June 2, 2008
Dougherty County -- A two-year-old boy is recovering from a poisonous snake bite. A copperhead bit him at the Parks at Chehaw Saturday morning, the second copperhead bite at the park in nine months. But it's not just a problem at Chehaw.
As temperatures warm up, snakes are on the move; and as we spend more time outside that adds up to more snake bites.
Southwest Georgia is home to several types of venomous snakes. "We tend to be on the look out for rattlesnakes, which are pretty common in South Georgia and the Cotton mouth or water moccasin are just as prevalent," said Parks at Chehaw Executive Director, Doug Porter.
And with 700 acres of woodlands making up the Parks at Chehaw, you can expect to find a few on the property. "When its warm like this and with the dry weather they are out. They are relatively active particularly in the heat of the day," said Porter.
Copperheads are especially dangerous because they lie very still and camouflage perfectly with the dry lives and pine needles.
"On the zoo trail where we have paved areas, we are going to take a look at how we can clear the pathways back, and at least try to make the snakes more visible if they are out in the public areas," said Porter.
Snakes are very defensive, but will only strike if they feel threatened. "They aren't out looking for people.They are out looking for food that they can eat. So anytime they strike and bite somebody it means that you invaded their space," said Porter.
"We always advise people to know where they are putting their hands and feet. Most of the time when you get bitten you have gone somewhere where the snake was able to get close to you without you seeing it."
There are signs through out the park warning people about wild animals, but this park patron said she doesn't need a sign. "It's common sense with all the woods around," said Kelly Purvis.

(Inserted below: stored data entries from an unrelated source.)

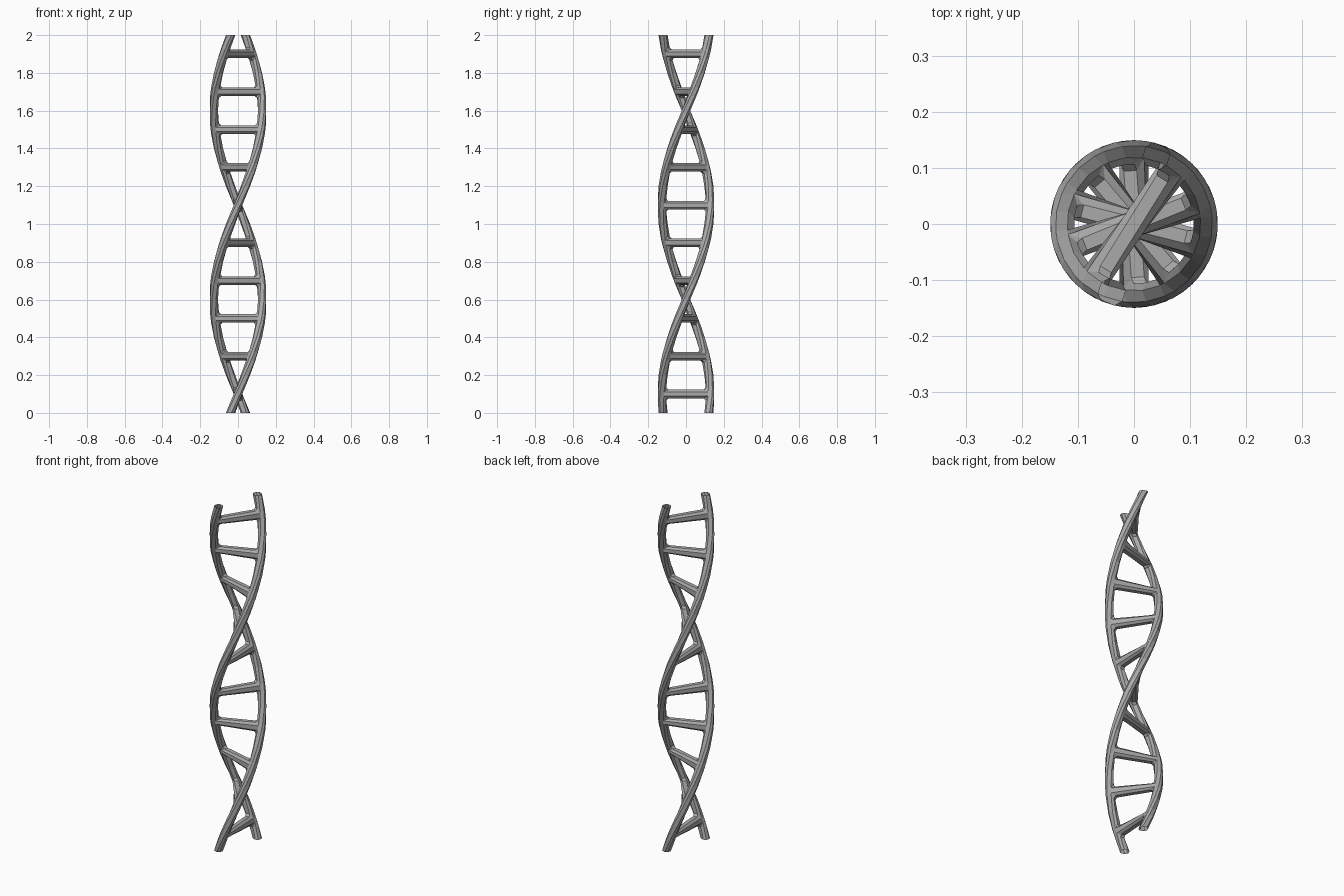
import bpy, bmesh, math

if "Cube" in bpy.data.objects:
    bpy.data.objects.remove(bpy.data.objects["Cube"])

OUT, INN = 0.149, 0.106      # outer / inner radius of the rails
T = 0.0225                   # half width of rails and rungs
H = 0.0225                   # half height of a rung
STEP, COUNT = 0.2, 10
BEVEL = 0.011
START = math.radians(72)     # rail direction at z = 0, one full turn over the height

mat = bpy.data.materials.new("grey")
mat.diffuse_color = (0.4, 0.4, 0.4, 1)
mat.use_nodes = True
mat.node_tree.nodes["Principled BSDF"].inputs["Base Color"].default_value = mat.diffuse_color

bm = bmesh.new()

# Ring heights: cell borders plus the lower and upper edge of every rung
levels = [0.0]
for k in range(COUNT):
    mid = STEP * (k + 0.5)
    levels += [mid - H, mid + H, STEP * (k + 1)]


def ring(side, z):
    pts = [(INN, -T), (OUT, -T), (OUT, T), (INN, T)]
    return [bm.verts.new((side * x, side * y, z)) for x, y in pts]


# Two square open-ended rails, with gaps on the inner side where rungs join
rails = {s: [ring(s, z) for z in levels] for s in (1, -1)}
for rings in rails.values():
    for i, (a, b) in enumerate(zip(rings, rings[1:])):
        for j in range(4):
            if j == 3 and i % 3 == 1:
                continue
            n = (j + 1) % 4
            bm.faces.new((a[j], a[n], b[n], b[j]))

# Rungs bridging the gaps
for i in range(1, len(levels) - 1, 3):
    right, left = rails[1], rails[-1]
    p = [right[i][0], right[i][3], right[i + 1][3], right[i + 1][0]]
    q = [left[i][3], left[i][0], left[i + 1][0], left[i + 1][3]]
    for j in range(4):
        n = (j + 1) % 4
        bm.faces.new((p[j], p[n], q[n], q[j]))
bmesh.ops.recalc_face_normals(bm, faces=bm.faces[:])

# Chamfer all hard edges, including the inner corners of the ladder
hard = [e for e in bm.edges if len(e.link_faces) == 2 and e.calc_face_angle(0) > 0.5]
bmesh.ops.bevel(bm, geom=hard, offset=BEVEL, segments=1, profile=0.5, affect='EDGES')

# Twist the ladder into a double helix
for v in bm.verts:
    a = START + math.pi * v.co.z
    x, y = v.co.x, v.co.y
    v.co.x = x * math.cos(a) - y * math.sin(a)
    v.co.y = x * math.sin(a) + y * math.cos(a)

mesh = bpy.data.meshes.new("twisted_ladder")
bm.to_mesh(mesh)
bm.free()
mesh.materials.append(mat)
bpy.context.collection.objects.link(bpy.data.objects.new("twisted_ladder", mesh))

And with a little caution you and snakes can co-exist peacefully. If you are bitten by a snake, call 911 immediately and stay calm.